What to produce |
Report every line in the records below that holds the word "objects".

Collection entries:
□ □ □ □

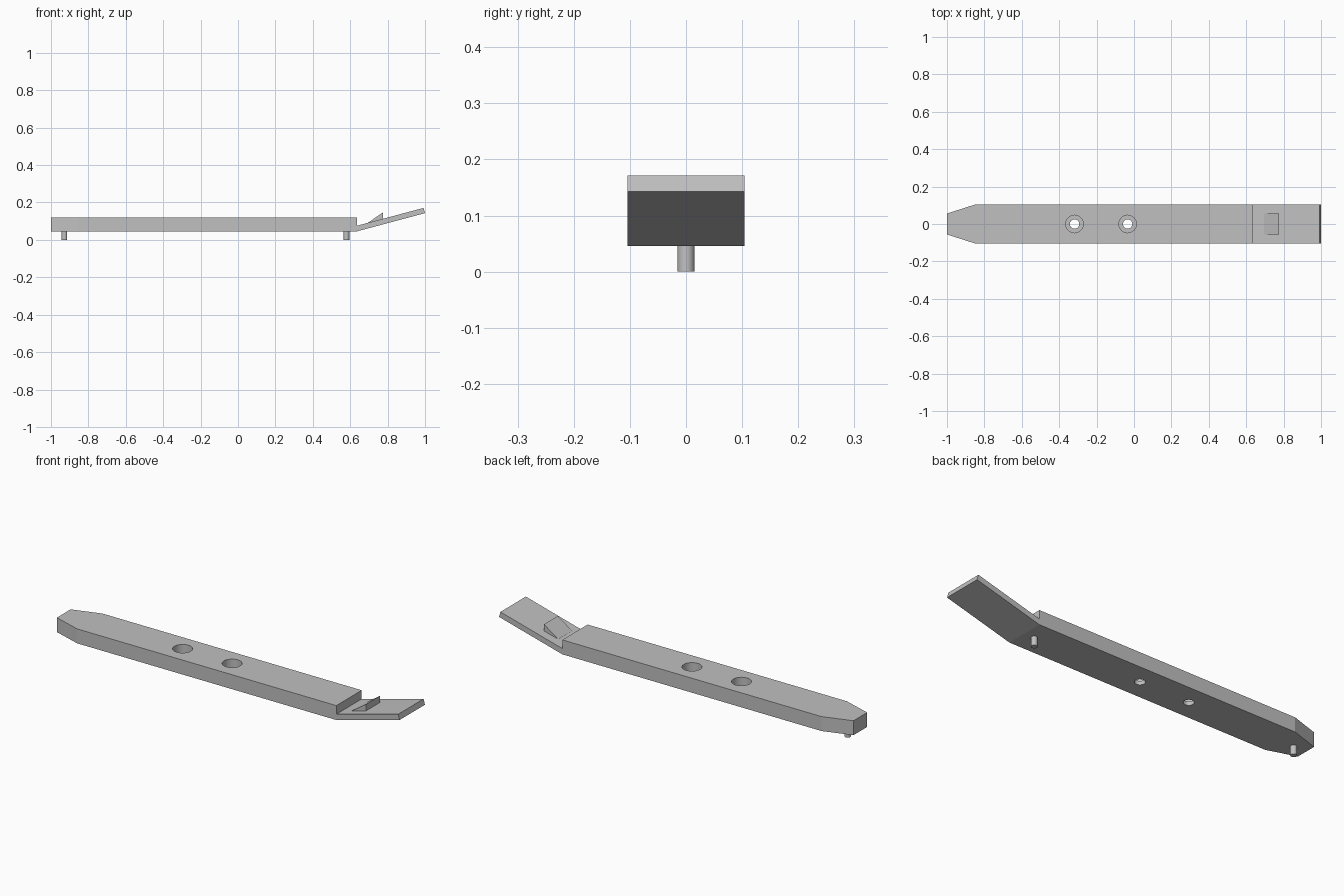
import bpy
import bmesh
import math

cube = bpy.data.objects.get("Cube")
if cube:
    bpy.data.objects.remove(cube, do_unlink=True)

grey = bpy.data.materials.new("light grey")
grey.use_nodes = True
COLOUR = (0.53, 0.53, 0.53, 1)
grey.diffuse_color = COLOUR
grey.node_tree.nodes["Principled BSDF"].inputs["Base Color"].default_value = COLOUR

BASE, TOP, HALF = 0.046, 0.121, 0.104
HINGE = 0.637


def extrude(name, profile, vector):
    """Prism made by sweeping a flat profile along a vector."""
    bm = bmesh.new()
    face = bm.faces.new([bm.verts.new(p) for p in profile])
    geom = bmesh.ops.extrude_face_region(bm, geom=[face])["geom"]
    bmesh.ops.translate(bm, vec=vector,
                        verts=[g for g in geom if isinstance(g, bmesh.types.BMVert)])
    bmesh.ops.recalc_face_normals(bm, faces=bm.faces)
    mesh = bpy.data.meshes.new(name)
    bm.to_mesh(mesh)
    bm.free()
    obj = bpy.data.objects.new(name, mesh)
    bpy.context.collection.objects.link(obj)
    mesh.materials.append(grey)
    return obj


def side_prism(name, outline, half):
    """Prism from an x-z outline, centred across y."""
    return extrude(name, [(x, -half, z) for x, z in outline], (0, 2 * half, 0))


def cylinder(name, x, radius, low, high):
    bpy.ops.mesh.primitive_cylinder_add(vertices=32, radius=radius, depth=high - low,
                                        location=(x, 0, (low + high) / 2))
    obj = bpy.context.object
    obj.name = name
    obj.data.materials.append(grey)
    bpy.ops.object.shade_smooth_by_angle(angle=math.radians(30))
    return obj


# Bar with a tapered nose
half_outline = [(-1, 0.056), (-0.85, HALF), (HINGE, HALF)]
outline = [(x, -y) for x, y in half_outline] + half_outline[::-1]
bar = extrude("bar", [(x, y, BASE) for x, y in outline], (0, 0, TOP - BASE))

# Two counterbored screw holes
for x in (-0.318, -0.034):
    for radius, low in ((0.047, 0.066), (0.025, 0)):
        cutter = cylinder("hole_cutter", x, radius, low, 0.2)
        cutter.hide_render = True
        cutter.hide_set(True)
        cut = bar.modifiers.new("hole", "BOOLEAN")
        cut.object = cutter
        cut.solver = "EXACT"
bpy.context.view_layer.objects.active = bar
bar.select_set(True)
for cut in list(bar.modifiers):
    bpy.ops.object.modifier_apply(modifier=cut.name)
for obj in [o for o in bpy.data.objects if o.name.startswith("hole_cutter")]:
    bpy.data.objects.remove(obj, do_unlink=True)
bpy.ops.object.select_all(action="DESELECT")
bar.select_set(True)
bpy.ops.object.shade_smooth_by_angle(angle=math.radians(15))

# Upturned tongue
side_prism("tongue", [(HINGE, BASE), (1, 0.143), (0.992, 0.171), (HINGE, 0.076)], HALF)

# Catch wedge on the tongue
side_prism("catch", [(0.69, 0.085), (0.775, 0.105), (0.775, 0.147), (0.695, 0.092)], 0.057)

# Locating pins underneath
for name, x in (("nose_pin", -0.928), ("hinge_pin", 0.58)):
    cylinder(name, x, 0.015, 0, BASE + 0.004)
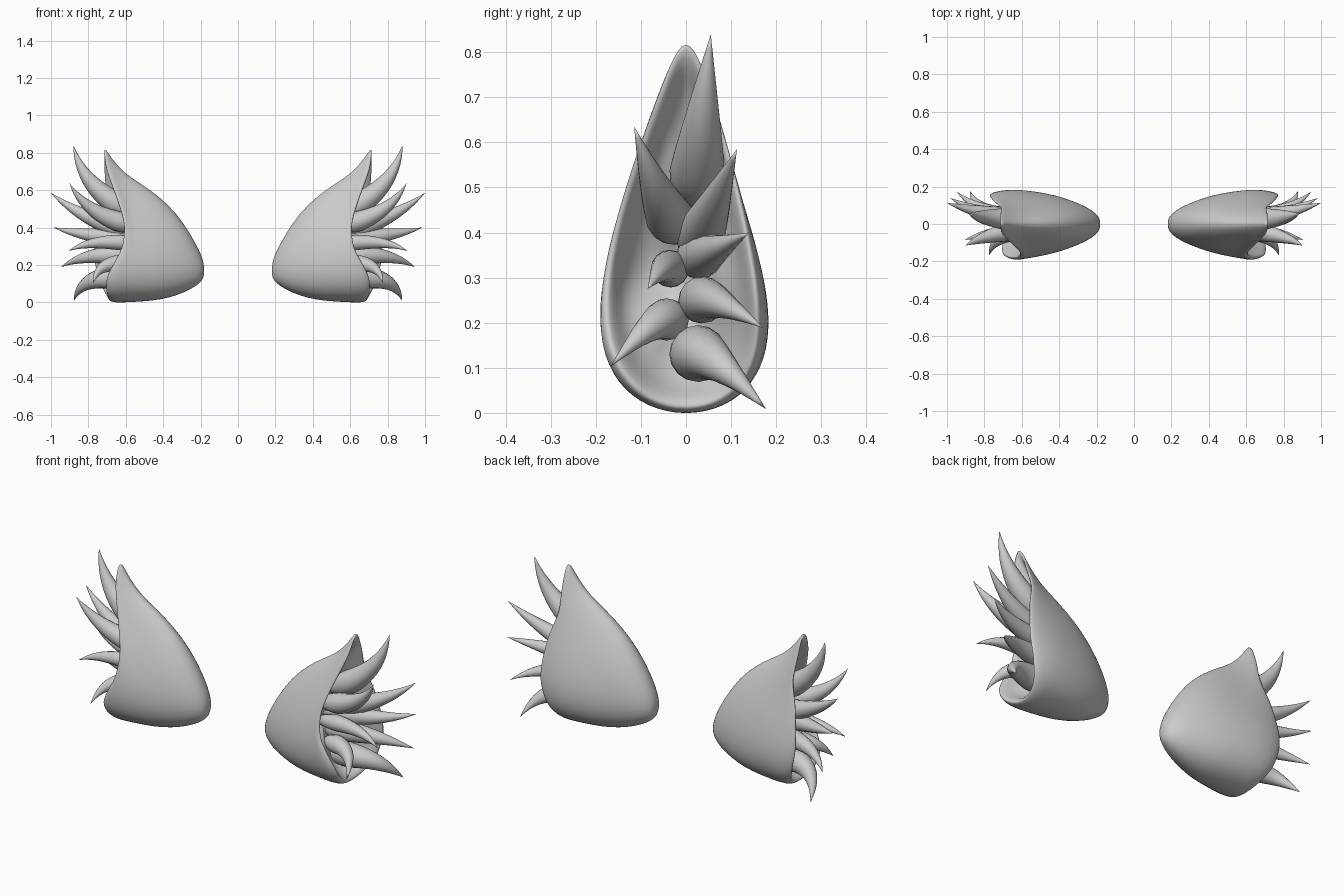
import bpy, bmesh, math
from mathutils import Vector

if "Cube" in bpy.data.objects:
    bpy.data.objects.remove(bpy.data.objects["Cube"])

fur = bpy.data.materials.new("grey")
fur.diffuse_color = (0.6, 0.6, 0.6, 1)
fur.use_nodes = True
fur.node_tree.nodes["Principled BSDF"].inputs["Base Color"].default_value = fur.diffuse_color


def lerp_table(table, z):
    if z <= table[0][0]:
        return table[0][1]
    for (z0, x0), (z1, x1) in zip(table, table[1:]):
        if z <= z1:
            return x0 + (x1 - x0) * (z - z0) / (z1 - z0)
    return table[-1][1]


def loft(name, start, rings, end):
    """Skin a list of closed rings, closed by a point at each end, mirrored in x."""
    bm = bmesh.new()
    loops = [[bm.verts.new(p) for p in ring] for ring in rings]
    n = len(loops[0])
    for a, b in zip(loops, loops[1:]):
        for i in range(n):
            j = (i + 1) % n
            bm.faces.new((a[i], a[j], b[j], b[i]))
    for tip, loop in ((start, loops[0]), (end, loops[-1])):
        v = bm.verts.new(tip)
        for i in range(n):
            bm.faces.new((v, loop[i], loop[(i + 1) % n]))
    bmesh.ops.recalc_face_normals(bm, faces=bm.faces)
    mesh = bpy.data.meshes.new(name)
    bm.to_mesh(mesh)
    bm.free()
    mesh.materials.append(fur)
    mesh.shade_smooth()
    obj = bpy.data.objects.new(name, mesh)
    bpy.context.collection.objects.link(obj)
    mirror = obj.modifiers.new("mirror", 'MIRROR')
    mirror.use_mirror_merge = False
    return obj


# Rim of the opening: x by height, on the front and back sides
FRONT = [(0, .68), (.05, .70), (.12, .70), (.2, .665), (.28, .615), (.4, .597),
         (.5, .62), (.6, .655), (.73, .70), (.815, .71)]
BACK = [(0, .68), (.1, .735), (.25, .77), (.36, .76), (.48, .74), (.6, .70),
        (.73, .71), (.815, .71)]


def rim_x(y, z):
    t = min(1, max(0, .5 + y / .16))
    t = t * t * (3 - 2 * t)
    return lerp_table(FRONT, z) * (1 - t) + lerp_table(BACK, z) * t


# Shell sections: x, top z, bottom z, half width, egg shape, rim influence
SECTIONS = [(.184, .215, .13, .03, 0, 0), (.20, .265, .105, .055, .1, 0),
            (.25, .36, .07, .092, .25, 0), (.33, .48, .035, .127, .45, 0),
            (.42, .565, .012, .155, .6, 0), (.50, .63, .004, .172, .75, .15),
            (.57, .69, -.001, .182, .9, .5), (.605, .775, -.003, .185, 1, .85),
            (.62, .828, .004, .178, 1, 1)]
N = 40


def section(x, top, bottom, w, egg, k):
    ring = []
    for i in range(N):
        a = 2 * math.pi * i / N
        v = (1 - math.cos(a)) / 2
        shape = 1 + egg * (.55 - 1.45 * v + .28 * v * v)
        y, z = w * math.sin(a) * shape, bottom + (top - bottom) * v
        px = x + k * (rim_x(y, z) - .62)
        # The back edge curls inward toward the opening
        if y > 0:
            y *= 1 - .14 * max(0, k - .5) * 2 * math.sin(a) ** 2
        ring.append(Vector((px, y, z)))
    return ring


rings = [section(*s) for s in SECTIONS]
# Hollow inside: the rim ring shrunk and pushed inward
rim = rings[-1]
for scale, depth in ((.95, -.01), (.87, .01), (.79, .05), (.67, .09), (.4, .12)):
    rings.append([Vector((p.x - depth, p.y * scale, .28 + (p.z - .28) * (scale + .02)))
                  for p in rim])
shell = loft("ear_shell", (.18, 0, .17), rings, (.5, 0, .28))
sub = shell.modifiers.new("smooth", 'SUBSURF')
sub.levels = sub.render_levels = 1

# Fur tufts: base, bend point, tip, radius
TUFTS = [((.56, .02, .48), (.83, .03, .60), (.88, .055, .84), .068),
         ((.54, -.02, .41), (.80, -.055, .45), (.90, -.115, .635), .06),
         ((.53, .02, .37), (.82, .05, .43), (1.0, .113, .585), .06),
         ((.52, .02, .345), (.80, .035, .345), (.985, .14, .40), .056),
         ((.53, -.03, .31), (.78, -.04, .345), (.905, -.085, .275), .046),
         ((.53, .03, .24), (.80, .03, .28), (.947, .172, .188), .058),
         ((.55, .02, .12), (.83, .02, .17), (.878, .178, .008), .07),
         ((.56, -.03, .20), (.75, -.05, .235), (.775, -.168, .102), .052)]


def tuft(index, base, bend, tip, radius):
    p0, p1, p2 = Vector(base), Vector(bend), Vector(tip)
    steps, sides, out = 14, 16, []
    for s in range(steps):
        t = s / steps
        c = p0 * (1 - t) ** 2 + p1 * 2 * t * (1 - t) + p2 * t * t
        d = ((p1 - p0) * (1 - t) + (p2 - p1) * t).normalized()
        u = d.cross(Vector((0, 1, 0))).normalized()
        v = d.cross(u)
        r = radius * min(1, .6 + 2.2 * t) * (1 - t ** 1.5)
        out.append([c + (u * math.cos(q) + v * math.sin(q)) * r
                    for q in (2 * math.pi * i / sides for i in range(sides))])
    loft("fur_tuft_%d" % index, p0, out, p2)


for i, t in enumerate(TUFTS):
    tuft(i + 1, *t)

□ □ □ □

Solution for this exercise |
cube = bpy.data.objects.get("Cube")
    bpy.data.objects.remove(cube, do_unlink=True)
    obj = bpy.data.objects.new(name, mesh)
    bpy.context.collection.objects.link(obj)
bpy.context.view_layer.objects.active = bar
for obj in [o for o in bpy.data.objects if o.name.startswith("hole_cutter")]:
    bpy.data.objects.remove(obj, do_unlink=True)
if "Cube" in bpy.data.objects:
    bpy.data.objects.remove(bpy.data.objects["Cube"])
    obj = bpy.data.objects.new(name, mesh)
    bpy.context.collection.objects.link(obj)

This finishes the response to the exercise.